▸ **Records shown**
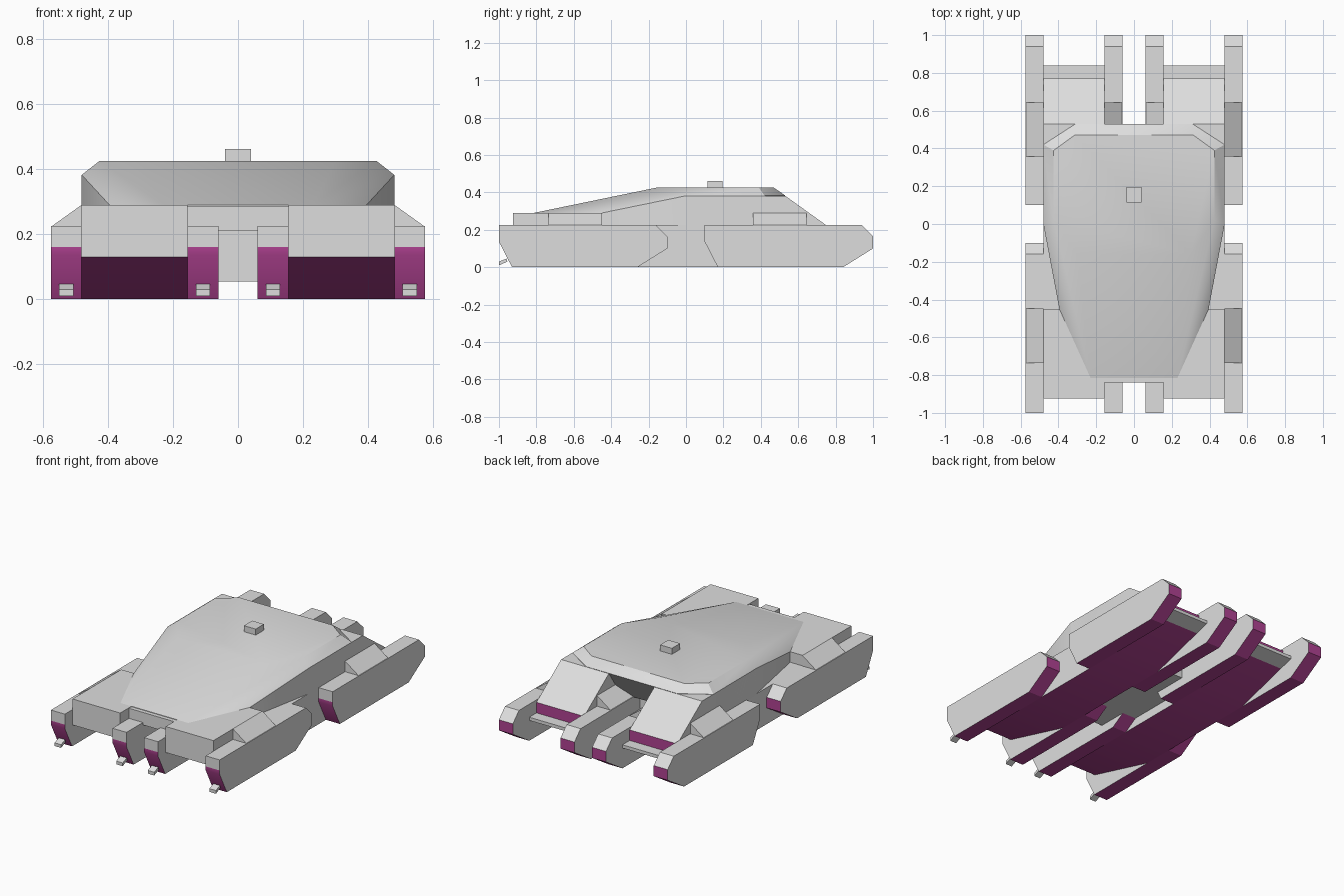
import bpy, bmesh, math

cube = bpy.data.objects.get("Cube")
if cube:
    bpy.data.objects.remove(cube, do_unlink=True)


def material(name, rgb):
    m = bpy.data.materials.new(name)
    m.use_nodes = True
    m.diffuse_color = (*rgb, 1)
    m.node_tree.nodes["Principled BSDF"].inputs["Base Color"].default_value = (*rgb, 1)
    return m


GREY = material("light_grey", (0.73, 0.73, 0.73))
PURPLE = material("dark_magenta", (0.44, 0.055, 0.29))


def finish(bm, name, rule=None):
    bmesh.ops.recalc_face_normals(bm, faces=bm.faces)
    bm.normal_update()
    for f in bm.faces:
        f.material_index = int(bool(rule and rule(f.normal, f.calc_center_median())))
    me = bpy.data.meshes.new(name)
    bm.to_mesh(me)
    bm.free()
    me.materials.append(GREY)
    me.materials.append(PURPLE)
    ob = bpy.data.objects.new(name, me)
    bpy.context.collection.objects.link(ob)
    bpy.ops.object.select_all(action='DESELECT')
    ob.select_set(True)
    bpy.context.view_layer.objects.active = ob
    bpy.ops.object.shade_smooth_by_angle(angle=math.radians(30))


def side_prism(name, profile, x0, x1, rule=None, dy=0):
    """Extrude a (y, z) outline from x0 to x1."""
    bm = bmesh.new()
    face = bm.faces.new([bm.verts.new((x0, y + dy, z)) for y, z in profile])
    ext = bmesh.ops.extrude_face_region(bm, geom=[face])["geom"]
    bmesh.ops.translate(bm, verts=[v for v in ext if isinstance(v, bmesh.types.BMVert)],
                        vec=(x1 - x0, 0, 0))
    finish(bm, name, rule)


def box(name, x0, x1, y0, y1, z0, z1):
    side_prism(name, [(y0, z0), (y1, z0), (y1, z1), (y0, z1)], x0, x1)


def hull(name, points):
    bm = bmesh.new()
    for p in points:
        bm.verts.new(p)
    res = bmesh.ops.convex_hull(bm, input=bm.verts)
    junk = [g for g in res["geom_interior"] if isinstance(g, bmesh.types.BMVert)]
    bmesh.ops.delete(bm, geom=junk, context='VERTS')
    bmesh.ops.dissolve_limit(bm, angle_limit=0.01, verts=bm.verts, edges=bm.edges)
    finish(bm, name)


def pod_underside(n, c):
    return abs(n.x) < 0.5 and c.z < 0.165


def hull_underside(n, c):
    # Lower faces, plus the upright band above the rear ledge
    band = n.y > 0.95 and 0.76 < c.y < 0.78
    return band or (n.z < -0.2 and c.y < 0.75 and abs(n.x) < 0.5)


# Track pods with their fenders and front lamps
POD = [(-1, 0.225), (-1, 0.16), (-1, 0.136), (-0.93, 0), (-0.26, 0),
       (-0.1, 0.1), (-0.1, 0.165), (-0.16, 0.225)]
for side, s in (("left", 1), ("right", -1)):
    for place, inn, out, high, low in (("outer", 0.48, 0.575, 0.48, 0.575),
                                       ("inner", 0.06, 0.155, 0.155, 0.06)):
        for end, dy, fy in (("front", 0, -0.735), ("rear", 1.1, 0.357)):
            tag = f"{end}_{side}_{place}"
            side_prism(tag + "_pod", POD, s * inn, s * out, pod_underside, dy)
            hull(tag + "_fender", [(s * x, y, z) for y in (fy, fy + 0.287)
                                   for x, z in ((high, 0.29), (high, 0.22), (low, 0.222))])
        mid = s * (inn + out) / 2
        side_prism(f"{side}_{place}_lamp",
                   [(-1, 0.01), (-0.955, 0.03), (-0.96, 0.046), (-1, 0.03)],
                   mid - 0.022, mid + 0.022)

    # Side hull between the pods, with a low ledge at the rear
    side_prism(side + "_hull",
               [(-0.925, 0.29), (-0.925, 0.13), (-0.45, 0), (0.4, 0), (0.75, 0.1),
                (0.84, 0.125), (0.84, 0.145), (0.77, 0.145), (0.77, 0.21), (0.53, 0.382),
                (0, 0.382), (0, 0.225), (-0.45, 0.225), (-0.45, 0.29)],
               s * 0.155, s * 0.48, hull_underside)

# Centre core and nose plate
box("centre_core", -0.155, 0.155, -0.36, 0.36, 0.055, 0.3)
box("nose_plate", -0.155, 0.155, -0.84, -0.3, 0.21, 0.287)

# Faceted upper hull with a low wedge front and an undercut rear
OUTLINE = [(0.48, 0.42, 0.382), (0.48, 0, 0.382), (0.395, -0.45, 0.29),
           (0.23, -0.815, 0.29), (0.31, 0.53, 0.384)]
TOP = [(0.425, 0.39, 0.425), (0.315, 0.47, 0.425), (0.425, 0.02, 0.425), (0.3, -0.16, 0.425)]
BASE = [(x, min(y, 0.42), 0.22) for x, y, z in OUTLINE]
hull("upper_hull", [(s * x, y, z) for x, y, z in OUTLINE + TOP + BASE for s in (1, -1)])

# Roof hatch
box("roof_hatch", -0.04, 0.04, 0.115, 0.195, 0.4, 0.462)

▸ **Assignment**
Check every line above for the string "BMVert", and copy the ones that have it.

▸ **Result**
    bmesh.ops.translate(bm, verts=[v for v in ext if isinstance(v, bmesh.types.BMVert)],
    junk = [g for g in res["geom_interior"] if isinstance(g, bmesh.types.BMVert)]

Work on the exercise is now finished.